MAybe I'll give you a taster next week, maybe.

double rainbow! wow!!

I've never seen one before, and now I have:-)

I wasn't best pleased at the tap on the window - who really wants to go outside when it's teeming down with rain and they're busy writing?  Oh, you would, would you?  Well, I can't say I was all that eager to go out there, but when he motioned to bring my camera, I realised that I'd better get a move on!

I believe that all the gods in the heavens had left their showers on full and gone out for the day, it was torrential rain pouring down on my poor street!  I grabbed my most waterproof cagoule and camera, no, not a waterproof camera, just the cagoule, and slipped my feet into boots and ventured out.  He was waiting at the top of the drive, beckoning me.  I went to meet him.

He pointed, I stared, open-mouthed, then switched on the camera and clicked.  Two rainbows, one above the other, embraced the end of the road.  What a spectacular sight!  I've heard of them, but never seen an example of nature's gift displayed for us like this.  Almost close enough to touch.

My photos don't do it justice, and I'd suggest that you enlarge them to get the benefit of them, but they give you a flavour of the majesty that the sky presented that day, I hope you enjoy them.

Tuesday, 2 November 2010

Nanowrimmo - I've started!

Well, what do you know, I've actually started my novel.  Not only that, I exceeded my self imposed target of 2000 words yesterday - not by a huge margin, I admit, but I got to 2093 before I decided that enough was enough.

Today I've already written 1000, and the night, as they say, is yet young, so, who knows, another successful day?  We'll see.

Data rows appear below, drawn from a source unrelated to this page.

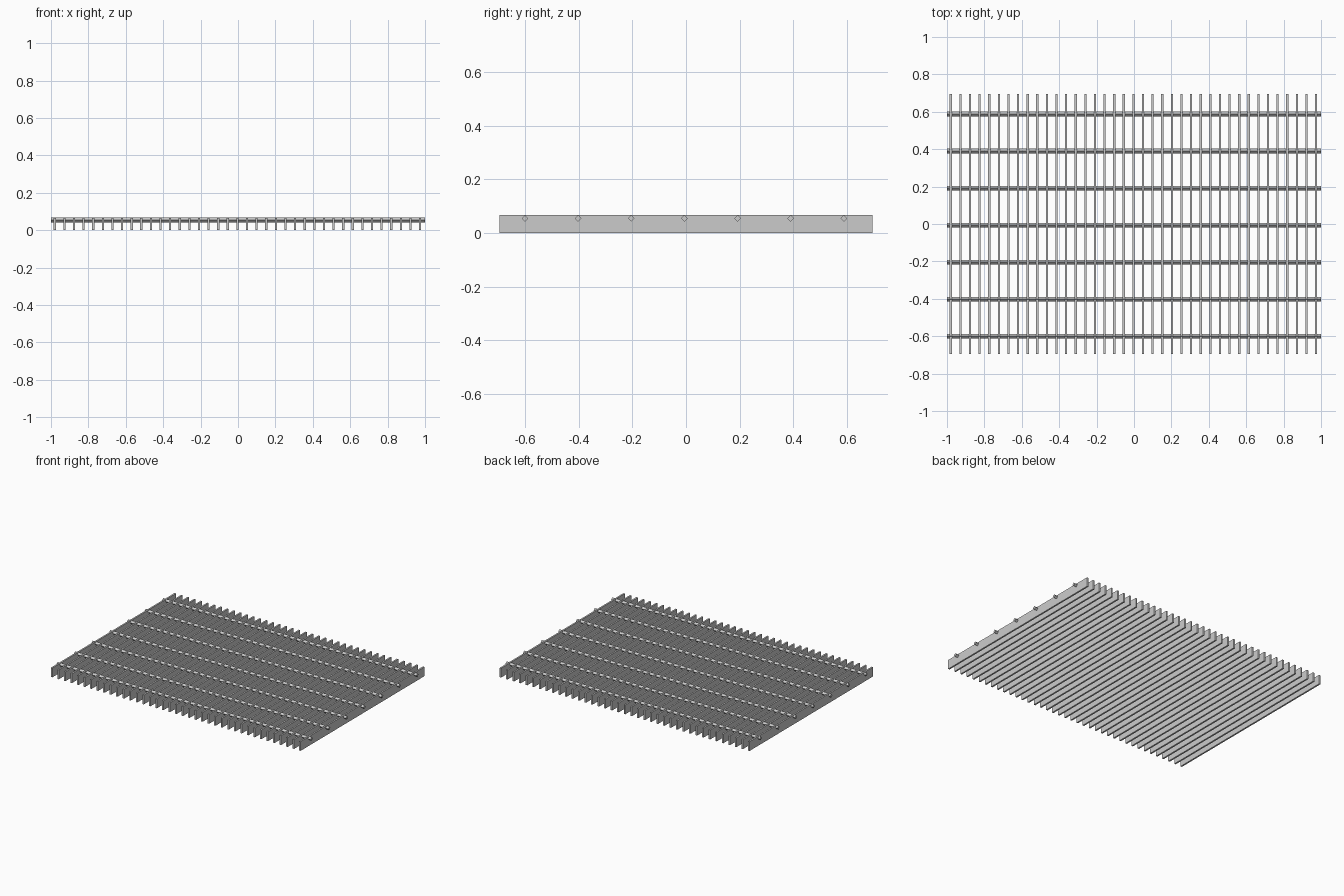
import bpy, math

if "Cube" in bpy.data.objects:
    bpy.data.objects.remove(bpy.data.objects["Cube"])

def add_array(ob, count, offset):
    m = ob.modifiers.new("repeat", 'ARRAY')
    m.count = count
    m.use_relative_offset = False
    m.use_constant_offset = True
    m.constant_offset_displace = offset

# Upright flat bearing bars, running front to back
BARS, PITCH = 39, 0.0514
bpy.ops.mesh.primitive_cube_add(size=1, location=(-0.003 - PITCH * (BARS - 1) / 2, 0, 0.033))
bar = bpy.context.object
bar.name = "bearing_bars"
bar.scale = (0.0115, 1.39, 0.066)
bpy.ops.object.transform_apply(location=False, rotation=False, scale=True)
add_array(bar, BARS, (PITCH, 0, 0))

# Square cross rods set on edge, running left to right near the top
RODS, GAP = 7, 0.198
bpy.ops.mesh.primitive_cylinder_add(vertices=4, radius=0.0125, depth=2,
                                    location=(0, -0.006 - GAP * (RODS - 1) / 2, 0.054),
                                    rotation=(0, math.pi / 2, 0))
rod = bpy.context.object
rod.name = "cross_rods"
bpy.ops.object.transform_apply(location=False, rotation=True, scale=True)
add_array(rod, RODS, (0, GAP, 0))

If you're on this crazy journey, good luck, and I hope you're enjoying it.  It's great to be part of a worldwide family of slightly insane dedicated, hard-working devotees of novel writing.

For the rest of you, have a relaxing day:-)